Exercise requirements ▸ Could you return every record below without changing a word?

[Stored records]
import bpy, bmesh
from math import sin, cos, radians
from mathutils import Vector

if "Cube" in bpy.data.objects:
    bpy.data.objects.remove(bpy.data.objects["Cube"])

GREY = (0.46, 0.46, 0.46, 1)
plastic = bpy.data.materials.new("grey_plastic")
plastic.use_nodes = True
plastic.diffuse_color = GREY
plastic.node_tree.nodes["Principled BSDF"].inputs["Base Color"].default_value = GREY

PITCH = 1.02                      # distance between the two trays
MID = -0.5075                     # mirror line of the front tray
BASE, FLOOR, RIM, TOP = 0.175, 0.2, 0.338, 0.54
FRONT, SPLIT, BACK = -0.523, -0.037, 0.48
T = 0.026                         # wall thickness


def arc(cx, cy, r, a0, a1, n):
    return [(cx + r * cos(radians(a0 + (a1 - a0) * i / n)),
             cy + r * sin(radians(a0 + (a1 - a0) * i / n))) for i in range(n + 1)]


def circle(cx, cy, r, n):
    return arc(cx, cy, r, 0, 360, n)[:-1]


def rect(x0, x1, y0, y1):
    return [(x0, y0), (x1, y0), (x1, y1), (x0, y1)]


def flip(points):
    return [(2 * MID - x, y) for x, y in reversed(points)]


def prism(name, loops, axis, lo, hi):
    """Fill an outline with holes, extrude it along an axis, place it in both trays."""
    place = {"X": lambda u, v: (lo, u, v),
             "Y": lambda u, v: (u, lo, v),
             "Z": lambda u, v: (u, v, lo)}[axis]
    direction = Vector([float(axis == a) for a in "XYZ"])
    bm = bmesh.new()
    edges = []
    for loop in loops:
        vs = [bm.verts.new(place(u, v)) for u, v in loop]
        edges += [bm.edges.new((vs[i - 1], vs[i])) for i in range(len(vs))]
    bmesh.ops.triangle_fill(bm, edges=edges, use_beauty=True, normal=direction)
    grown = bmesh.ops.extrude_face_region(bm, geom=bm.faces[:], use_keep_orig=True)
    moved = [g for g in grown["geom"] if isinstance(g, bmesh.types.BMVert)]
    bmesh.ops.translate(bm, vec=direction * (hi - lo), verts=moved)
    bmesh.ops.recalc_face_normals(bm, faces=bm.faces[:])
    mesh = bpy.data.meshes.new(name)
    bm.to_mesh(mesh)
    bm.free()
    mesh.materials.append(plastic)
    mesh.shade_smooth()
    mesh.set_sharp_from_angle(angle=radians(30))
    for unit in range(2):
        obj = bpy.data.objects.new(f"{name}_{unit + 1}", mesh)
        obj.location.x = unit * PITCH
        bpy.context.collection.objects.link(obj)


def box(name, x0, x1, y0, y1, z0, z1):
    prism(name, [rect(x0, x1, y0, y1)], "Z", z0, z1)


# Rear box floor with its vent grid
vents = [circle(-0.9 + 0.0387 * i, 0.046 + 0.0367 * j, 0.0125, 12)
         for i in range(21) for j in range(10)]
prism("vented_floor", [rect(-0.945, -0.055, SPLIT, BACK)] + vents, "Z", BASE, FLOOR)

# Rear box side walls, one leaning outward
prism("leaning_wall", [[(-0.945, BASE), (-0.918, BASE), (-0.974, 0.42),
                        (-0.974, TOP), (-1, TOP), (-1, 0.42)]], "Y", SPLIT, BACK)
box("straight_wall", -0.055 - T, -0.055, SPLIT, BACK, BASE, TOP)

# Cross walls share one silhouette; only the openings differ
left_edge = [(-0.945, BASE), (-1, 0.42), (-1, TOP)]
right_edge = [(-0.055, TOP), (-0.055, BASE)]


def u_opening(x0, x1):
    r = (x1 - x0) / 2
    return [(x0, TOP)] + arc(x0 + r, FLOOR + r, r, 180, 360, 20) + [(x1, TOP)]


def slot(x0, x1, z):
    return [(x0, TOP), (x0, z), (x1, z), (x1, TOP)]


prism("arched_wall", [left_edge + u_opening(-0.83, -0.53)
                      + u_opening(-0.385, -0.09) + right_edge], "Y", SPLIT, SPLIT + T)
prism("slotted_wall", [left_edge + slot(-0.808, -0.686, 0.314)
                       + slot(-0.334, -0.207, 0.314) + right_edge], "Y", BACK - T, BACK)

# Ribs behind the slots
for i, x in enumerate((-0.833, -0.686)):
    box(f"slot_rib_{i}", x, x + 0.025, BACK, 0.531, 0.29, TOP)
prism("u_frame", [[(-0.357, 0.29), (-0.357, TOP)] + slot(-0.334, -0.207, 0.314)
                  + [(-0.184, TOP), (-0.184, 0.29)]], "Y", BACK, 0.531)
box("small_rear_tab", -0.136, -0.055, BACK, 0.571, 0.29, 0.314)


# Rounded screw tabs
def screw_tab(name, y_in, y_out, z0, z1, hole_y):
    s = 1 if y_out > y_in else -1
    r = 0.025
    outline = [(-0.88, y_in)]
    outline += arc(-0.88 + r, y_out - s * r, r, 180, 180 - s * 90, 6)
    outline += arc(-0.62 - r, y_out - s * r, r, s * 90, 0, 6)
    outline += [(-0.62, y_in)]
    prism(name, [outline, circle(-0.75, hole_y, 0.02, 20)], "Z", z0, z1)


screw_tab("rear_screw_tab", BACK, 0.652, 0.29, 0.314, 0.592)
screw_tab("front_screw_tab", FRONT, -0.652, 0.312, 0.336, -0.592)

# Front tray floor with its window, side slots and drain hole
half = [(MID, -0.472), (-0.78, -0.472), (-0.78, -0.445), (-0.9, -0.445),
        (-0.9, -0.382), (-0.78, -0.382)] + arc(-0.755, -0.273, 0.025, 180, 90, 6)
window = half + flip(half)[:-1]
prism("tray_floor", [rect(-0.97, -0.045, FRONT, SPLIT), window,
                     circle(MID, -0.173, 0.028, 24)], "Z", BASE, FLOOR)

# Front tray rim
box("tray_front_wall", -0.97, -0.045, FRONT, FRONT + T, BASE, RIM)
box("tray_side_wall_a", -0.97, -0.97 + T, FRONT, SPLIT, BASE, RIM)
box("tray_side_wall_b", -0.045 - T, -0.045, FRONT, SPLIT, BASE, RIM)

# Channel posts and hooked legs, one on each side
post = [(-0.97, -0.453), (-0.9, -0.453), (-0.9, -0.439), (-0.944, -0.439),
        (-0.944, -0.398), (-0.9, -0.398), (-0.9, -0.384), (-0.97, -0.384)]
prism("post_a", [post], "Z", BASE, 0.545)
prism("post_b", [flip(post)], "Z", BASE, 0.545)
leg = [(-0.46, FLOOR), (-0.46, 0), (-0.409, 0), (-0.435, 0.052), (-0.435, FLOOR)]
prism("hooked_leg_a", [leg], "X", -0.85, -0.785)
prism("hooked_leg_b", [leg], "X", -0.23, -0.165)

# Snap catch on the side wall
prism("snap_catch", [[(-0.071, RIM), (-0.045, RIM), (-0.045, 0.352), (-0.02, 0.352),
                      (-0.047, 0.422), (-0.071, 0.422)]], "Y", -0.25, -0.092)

Task solution ▸
import bpy, bmesh
from math import sin, cos, radians
from mathutils import Vector

if "Cube" in bpy.data.objects:
    bpy.data.objects.remove(bpy.data.objects["Cube"])

GREY = (0.46, 0.46, 0.46, 1)
plastic = bpy.data.materials.new("grey_plastic")
plastic.use_nodes = True
plastic.diffuse_color = GREY
plastic.node_tree.nodes["Principled BSDF"].inputs["Base Color"].default_value = GREY

PITCH = 1.02                      # distance between the two trays
MID = -0.5075                     # mirror line of the front tray
BASE, FLOOR, RIM, TOP = 0.175, 0.2, 0.338, 0.54
FRONT, SPLIT, BACK = -0.523, -0.037, 0.48
T = 0.026                         # wall thickness


def arc(cx, cy, r, a0, a1, n):
    return [(cx + r * cos(radians(a0 + (a1 - a0) * i / n)),
             cy + r * sin(radians(a0 + (a1 - a0) * i / n))) for i in range(n + 1)]


def circle(cx, cy, r, n):
    return arc(cx, cy, r, 0, 360, n)[:-1]


def rect(x0, x1, y0, y1):
    return [(x0, y0), (x1, y0), (x1, y1), (x0, y1)]


def flip(points):
    return [(2 * MID - x, y) for x, y in reversed(points)]


def prism(name, loops, axis, lo, hi):
    """Fill an outline with holes, extrude it along an axis, place it in both trays."""
    place = {"X": lambda u, v: (lo, u, v),
             "Y": lambda u, v: (u, lo, v),
             "Z": lambda u, v: (u, v, lo)}[axis]
    direction = Vector([float(axis == a) for a in "XYZ"])
    bm = bmesh.new()
    edges = []
    for loop in loops:
        vs = [bm.verts.new(place(u, v)) for u, v in loop]
        edges += [bm.edges.new((vs[i - 1], vs[i])) for i in range(len(vs))]
    bmesh.ops.triangle_fill(bm, edges=edges, use_beauty=True, normal=direction)
    grown = bmesh.ops.extrude_face_region(bm, geom=bm.faces[:], use_keep_orig=True)
    moved = [g for g in grown["geom"] if isinstance(g, bmesh.types.BMVert)]
    bmesh.ops.translate(bm, vec=direction * (hi - lo), verts=moved)
    bmesh.ops.recalc_face_normals(bm, faces=bm.faces[:])
    mesh = bpy.data.meshes.new(name)
    bm.to_mesh(mesh)
    bm.free()
    mesh.materials.append(plastic)
    mesh.shade_smooth()
    mesh.set_sharp_from_angle(angle=radians(30))
    for unit in range(2):
        obj = bpy.data.objects.new(f"{name}_{unit + 1}", mesh)
        obj.location.x = unit * PITCH
        bpy.context.collection.objects.link(obj)


def box(name, x0, x1, y0, y1, z0, z1):
    prism(name, [rect(x0, x1, y0, y1)], "Z", z0, z1)


# Rear box floor with its vent grid
vents = [circle(-0.9 + 0.0387 * i, 0.046 + 0.0367 * j, 0.0125, 12)
         for i in range(21) for j in range(10)]
prism("vented_floor", [rect(-0.945, -0.055, SPLIT, BACK)] + vents, "Z", BASE, FLOOR)

# Rear box side walls, one leaning outward
prism("leaning_wall", [[(-0.945, BASE), (-0.918, BASE), (-0.974, 0.42),
                        (-0.974, TOP), (-1, TOP), (-1, 0.42)]], "Y", SPLIT, BACK)
box("straight_wall", -0.055 - T, -0.055, SPLIT, BACK, BASE, TOP)

# Cross walls share one silhouette; only the openings differ
left_edge = [(-0.945, BASE), (-1, 0.42), (-1, TOP)]
right_edge = [(-0.055, TOP), (-0.055, BASE)]


def u_opening(x0, x1):
    r = (x1 - x0) / 2
    return [(x0, TOP)] + arc(x0 + r, FLOOR + r, r, 180, 360, 20) + [(x1, TOP)]


def slot(x0, x1, z):
    return [(x0, TOP), (x0, z), (x1, z), (x1, TOP)]


prism("arched_wall", [left_edge + u_opening(-0.83, -0.53)
                      + u_opening(-0.385, -0.09) + right_edge], "Y", SPLIT, SPLIT + T)
prism("slotted_wall", [left_edge + slot(-0.808, -0.686, 0.314)
                       + slot(-0.334, -0.207, 0.314) + right_edge], "Y", BACK - T, BACK)

# Ribs behind the slots
for i, x in enumerate((-0.833, -0.686)):
    box(f"slot_rib_{i}", x, x + 0.025, BACK, 0.531, 0.29, TOP)
prism("u_frame", [[(-0.357, 0.29), (-0.357, TOP)] + slot(-0.334, -0.207, 0.314)
                  + [(-0.184, TOP), (-0.184, 0.29)]], "Y", BACK, 0.531)
box("small_rear_tab", -0.136, -0.055, BACK, 0.571, 0.29, 0.314)


# Rounded screw tabs
def screw_tab(name, y_in, y_out, z0, z1, hole_y):
    s = 1 if y_out > y_in else -1
    r = 0.025
    outline = [(-0.88, y_in)]
    outline += arc(-0.88 + r, y_out - s * r, r, 180, 180 - s * 90, 6)
    outline += arc(-0.62 - r, y_out - s * r, r, s * 90, 0, 6)
    outline += [(-0.62, y_in)]
    prism(name, [outline, circle(-0.75, hole_y, 0.02, 20)], "Z", z0, z1)


screw_tab("rear_screw_tab", BACK, 0.652, 0.29, 0.314, 0.592)
screw_tab("front_screw_tab", FRONT, -0.652, 0.312, 0.336, -0.592)

# Front tray floor with its window, side slots and drain hole
half = [(MID, -0.472), (-0.78, -0.472), (-0.78, -0.445), (-0.9, -0.445),
        (-0.9, -0.382), (-0.78, -0.382)] + arc(-0.755, -0.273, 0.025, 180, 90, 6)
window = half + flip(half)[:-1]
prism("tray_floor", [rect(-0.97, -0.045, FRONT, SPLIT), window,
                     circle(MID, -0.173, 0.028, 24)], "Z", BASE, FLOOR)

# Front tray rim
box("tray_front_wall", -0.97, -0.045, FRONT, FRONT + T, BASE, RIM)
box("tray_side_wall_a", -0.97, -0.97 + T, FRONT, SPLIT, BASE, RIM)
box("tray_side_wall_b", -0.045 - T, -0.045, FRONT, SPLIT, BASE, RIM)

# Channel posts and hooked legs, one on each side
post = [(-0.97, -0.453), (-0.9, -0.453), (-0.9, -0.439), (-0.944, -0.439),
        (-0.944, -0.398), (-0.9, -0.398), (-0.9, -0.384), (-0.97, -0.384)]
prism("post_a", [post], "Z", BASE, 0.545)
prism("post_b", [flip(post)], "Z", BASE, 0.545)
leg = [(-0.46, FLOOR), (-0.46, 0), (-0.409, 0), (-0.435, 0.052), (-0.435, FLOOR)]
prism("hooked_leg_a", [leg], "X", -0.85, -0.785)
prism("hooked_leg_b", [leg], "X", -0.23, -0.165)

# Snap catch on the side wall
prism("snap_catch", [[(-0.071, RIM), (-0.045, RIM), (-0.045, 0.352), (-0.02, 0.352),
                      (-0.047, 0.422), (-0.071, 0.422)]], "Y", -0.25, -0.092)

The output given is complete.